It is the same for the ARJ21. More than 20 overseas firms are partnering on this plane, including GE (engines), Rockwell Collins (avionics), Liebherr (landing gear), and Parker Aerospace (flight controls). In addition, the ARJ21’s wing was designed by the Antonov Design Bureau of Ukraine.
In fact, it is estimated that only 25 percent of the overall value of C919 is actually Chinese, mostly in the manufacture of the fuselage and wings, as well as final assembly.
Moreover, Beijing has mandated that most of these foreign components and subsystems ultimately be manufactured in China through joint ventures (JVs). There are at least 14 international JVs supplying the C919 program. For example, CFM International has been asked to build a final assembly line in China to produce the engine for the C919. In addition, Chinese firms must hold at least 51 percent of the shares in these JVs.
It should surprise no one to hear that China’s ultimate goal is to “own” the technology outright. According to a study by Tai Ming Cheung, this strategy is termed zizhu chuangxin, or “innovation with Chinese characteristics” (sometimes translated as “indigenous innovation” or “self-reliant innovation”). Cheung argues that zizhu chuangxin is a “core aspiration” of China’s political and military leadership.
Cheung identifies four stages in this process of zizhu chuangxin, which he dubs IDAR: introduce, digest, assimilate, and re-innovate. In this case, globalization—the use of foreign partners to supply technology and expertise—is a critical means by which China tries to acquire advanced know-how and then indigenize it. The most common methods are reverse-engineering, intellectual property theft, or simply convincing a foreign company to put in money, technology, and know-how into a prospective JV, only to have the Chinese partner abscond with the assets.
As such, Western companies run the risk of creating a new competitor, in this case, helping China design, manufacture, and export commercial airliners that would compete with Boeing and Airbus. At the very least, locally produced aircraft could likely take a huge chunk of the Chinese market for passenger jets—this is mostly because local airlines are being strong-armed to buy the ARJ21 and C919. China is the largest single market for commercial airliners. Boeing forecasts that China will buy 8,700 new aircraft—valued at nearly $1.5 trillion—over the next 20 years.
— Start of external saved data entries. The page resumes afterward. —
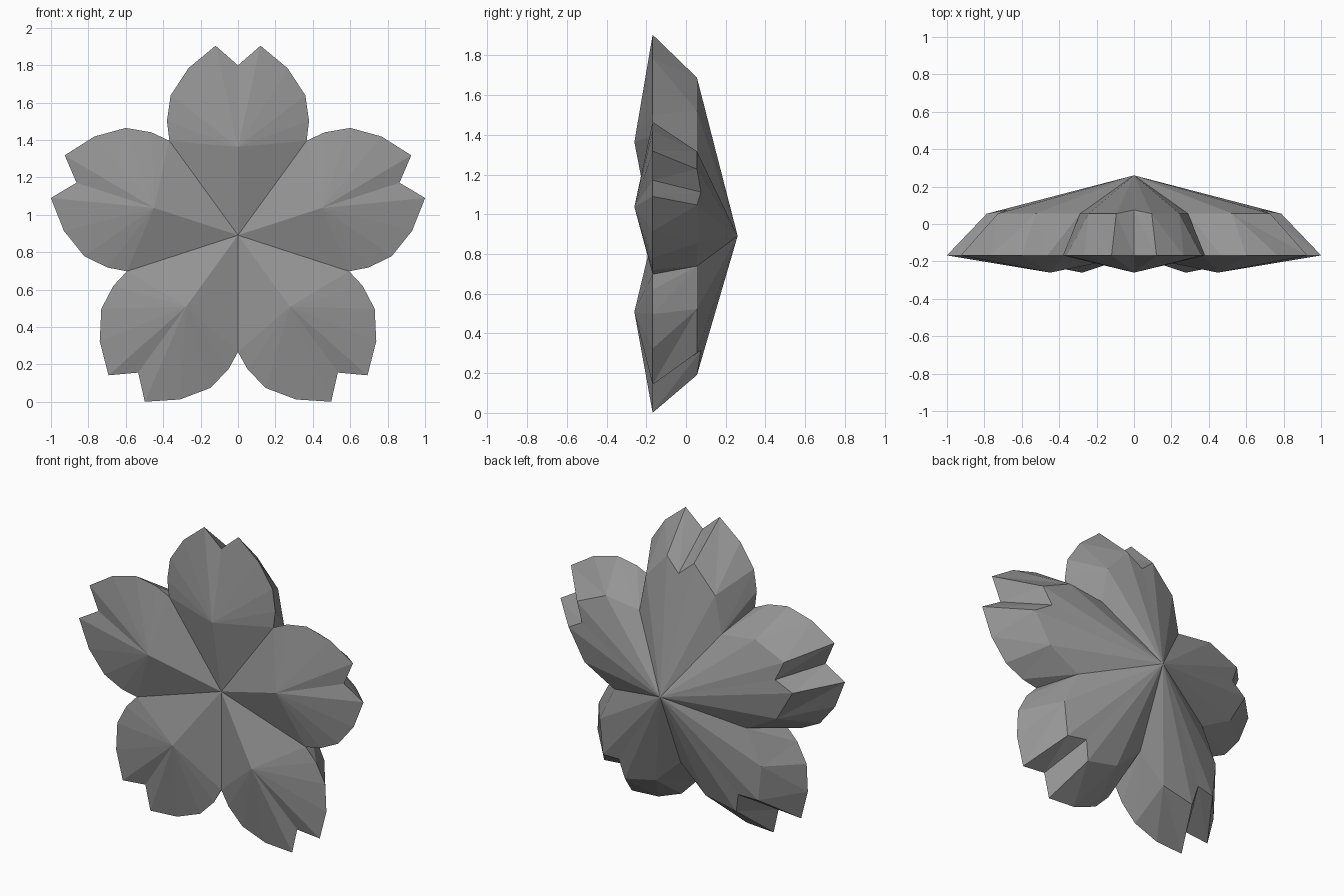
import bpy, bmesh, math

if "Cube" in bpy.data.objects:
    bpy.data.objects.remove(bpy.data.objects["Cube"])

CENTRE_Z = 0.891
RIM_Y, PEAK_Y, MID_Y, NOTCH_Y, BACK_Y = -0.168, -0.26, 0.055, 0.075, 0.26

# Half outline of one petal (sideways, outward), from valley to tip
VALLEY = (0.367, 0.505)
HALF = [(0.38, 0.611), (0.36, 0.748), (0.265, 0.893), (0.12, 1.013)]
PETAL = [VALLEY] + HALF + [(0, 0.908)] + [(-x, r) for x, r in reversed(HALF)]

# Coarser back shoulder of one petal (sideways, outward, depth)
SHOULDER = [(0.289, 0.397, MID_Y), (0.243, 0.632, MID_Y), (0.095, 0.797, MID_Y),
            (0, 0.714, NOTCH_Y), (-0.095, 0.797, MID_Y), (-0.243, 0.632, MID_Y)]
# Shoulder point that each outline point connects to (6 = next petal's first)
LINK = [0, 0, 1, 1, 2, 3, 4, 5, 5, 6]

bm = bmesh.new()


def vert(x, r, y, turn=0.0):
    c, s = math.cos(turn), math.sin(turn)
    return bm.verts.new((x * c - r * s, y, CENTRE_Z + x * s + r * c))


# Rim, back shoulder and raised front peak of each of the five petals
rim, mid, peaks = [], [], []
for i in range(5):
    turn = math.radians(72 * i)
    peaks.append(vert(0, 0.472, PEAK_Y, turn))
    rim += [vert(x, r, RIM_Y, turn) for x, r in PETAL]
    mid += [vert(x, r, y, turn) for x, r, y in SHOULDER]

front = vert(0, 0, RIM_Y)
back = vert(0, 0, BACK_Y)
n, m, total = len(PETAL), len(SHOULDER), len(rim)


def linked(k):
    return mid[(k // n * m + LINK[k % n]) % len(mid)]


for k in range(total):
    j = (k + 1) % total
    a, b = linked(k), linked(j)
    bm.faces.new((rim[k], rim[j], peaks[k // n]))        # petal front fan
    if a is b:
        bm.faces.new((rim[k], a, rim[j]))                # sloped side
    else:
        bm.faces.new((rim[k], a, b))
        bm.faces.new((rim[k], b, rim[j]))
        bm.faces.new((a, back, b))                       # back cone

# Front facets that run from the flower centre to each peak
for i, peak in enumerate(peaks):
    bm.faces.new((front, rim[i * n], peak))
    bm.faces.new((front, peak, rim[(i + 1) * n % total]))

bmesh.ops.recalc_face_normals(bm, faces=bm.faces)
mesh = bpy.data.meshes.new("blossom")
bm.to_mesh(mesh)
bm.free()

# Dark grey finish
grey = bpy.data.materials.new("dark_grey")
grey.diffuse_color = (0.3, 0.3, 0.3, 1)
grey.use_nodes = True
grey.node_tree.nodes["Principled BSDF"].inputs["Base Color"].default_value = grey.diffuse_color
mesh.materials.append(grey)
bpy.context.collection.objects.link(bpy.data.objects.new("blossom", mesh))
Should China try to export the C919, it could very likely undercut Boeing and Airbus on price, carving out a lucrative niche for itself in the low-end commercial airliner business.
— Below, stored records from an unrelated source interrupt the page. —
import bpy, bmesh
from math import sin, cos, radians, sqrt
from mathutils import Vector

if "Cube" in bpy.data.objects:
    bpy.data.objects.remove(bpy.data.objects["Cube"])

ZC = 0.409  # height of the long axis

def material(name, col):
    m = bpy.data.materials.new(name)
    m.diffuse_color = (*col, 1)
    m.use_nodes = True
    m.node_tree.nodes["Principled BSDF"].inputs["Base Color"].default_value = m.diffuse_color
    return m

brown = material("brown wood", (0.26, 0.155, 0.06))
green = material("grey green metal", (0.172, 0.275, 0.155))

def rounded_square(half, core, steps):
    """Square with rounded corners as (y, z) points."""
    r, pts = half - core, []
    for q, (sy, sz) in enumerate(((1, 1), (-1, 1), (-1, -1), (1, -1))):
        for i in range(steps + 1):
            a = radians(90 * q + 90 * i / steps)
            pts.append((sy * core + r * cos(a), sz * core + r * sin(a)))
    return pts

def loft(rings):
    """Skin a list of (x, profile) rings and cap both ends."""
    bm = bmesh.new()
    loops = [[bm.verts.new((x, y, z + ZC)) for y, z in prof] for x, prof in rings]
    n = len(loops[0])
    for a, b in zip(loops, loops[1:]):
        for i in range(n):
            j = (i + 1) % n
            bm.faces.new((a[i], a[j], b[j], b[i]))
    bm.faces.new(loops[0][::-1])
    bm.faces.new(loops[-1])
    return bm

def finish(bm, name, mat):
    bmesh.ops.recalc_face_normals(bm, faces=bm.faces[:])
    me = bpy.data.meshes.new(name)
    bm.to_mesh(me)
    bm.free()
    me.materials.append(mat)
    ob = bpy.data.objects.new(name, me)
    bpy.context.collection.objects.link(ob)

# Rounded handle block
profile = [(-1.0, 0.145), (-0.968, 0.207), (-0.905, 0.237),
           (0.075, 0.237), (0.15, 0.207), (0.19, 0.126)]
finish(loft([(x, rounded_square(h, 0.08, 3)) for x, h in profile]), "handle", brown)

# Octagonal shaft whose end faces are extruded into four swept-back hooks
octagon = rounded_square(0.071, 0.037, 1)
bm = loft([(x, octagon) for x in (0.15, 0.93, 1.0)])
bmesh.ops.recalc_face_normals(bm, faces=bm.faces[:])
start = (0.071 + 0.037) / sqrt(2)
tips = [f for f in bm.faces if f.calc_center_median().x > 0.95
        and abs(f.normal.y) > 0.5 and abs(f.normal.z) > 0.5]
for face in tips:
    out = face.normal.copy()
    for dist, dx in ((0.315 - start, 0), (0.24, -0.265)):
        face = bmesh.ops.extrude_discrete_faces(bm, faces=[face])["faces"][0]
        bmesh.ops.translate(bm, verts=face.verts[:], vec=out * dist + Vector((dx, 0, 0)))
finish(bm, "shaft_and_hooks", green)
So why should the West help Beijing cut into this highly profitable market, particularly when China is so heavily dependent still on foreign technology and subsystems? The short-term gain of selling advanced subsystems and know-how to China will only be offset by market competition from China over the long term.
In fact, it is already apparent that the West can hold up Chinese civil airliner programs. Earlier this month, officers at COMAC (China’s commercial aircraft company) admitted that the C919 would be unable to meet its goal of carrying out all of its certification tests by the end of year. COMAC has so far only completed 34 out of 276 planned tests.
The blame, in fact, has been put on tougher U.S. export controls imposed in 2020, which in turn have restricted the supply of critical systems and spare parts to the C919 program.
Decoupling Western suppliers from China’s commercial aircraft programs would likely be very damaging to Beijing’s ambitions. At the same time, it should be obvious to these companies that continued collaboration with China on passenger jets will result in diminishing returns. It is time for the West to reevaluate the benefits of continuing to collaborate with Beijing on such high-tech projects like commercial aircraft.
Views expressed in this article are the opinions of the author and do not necessarily reflect the views of The Epoch Times.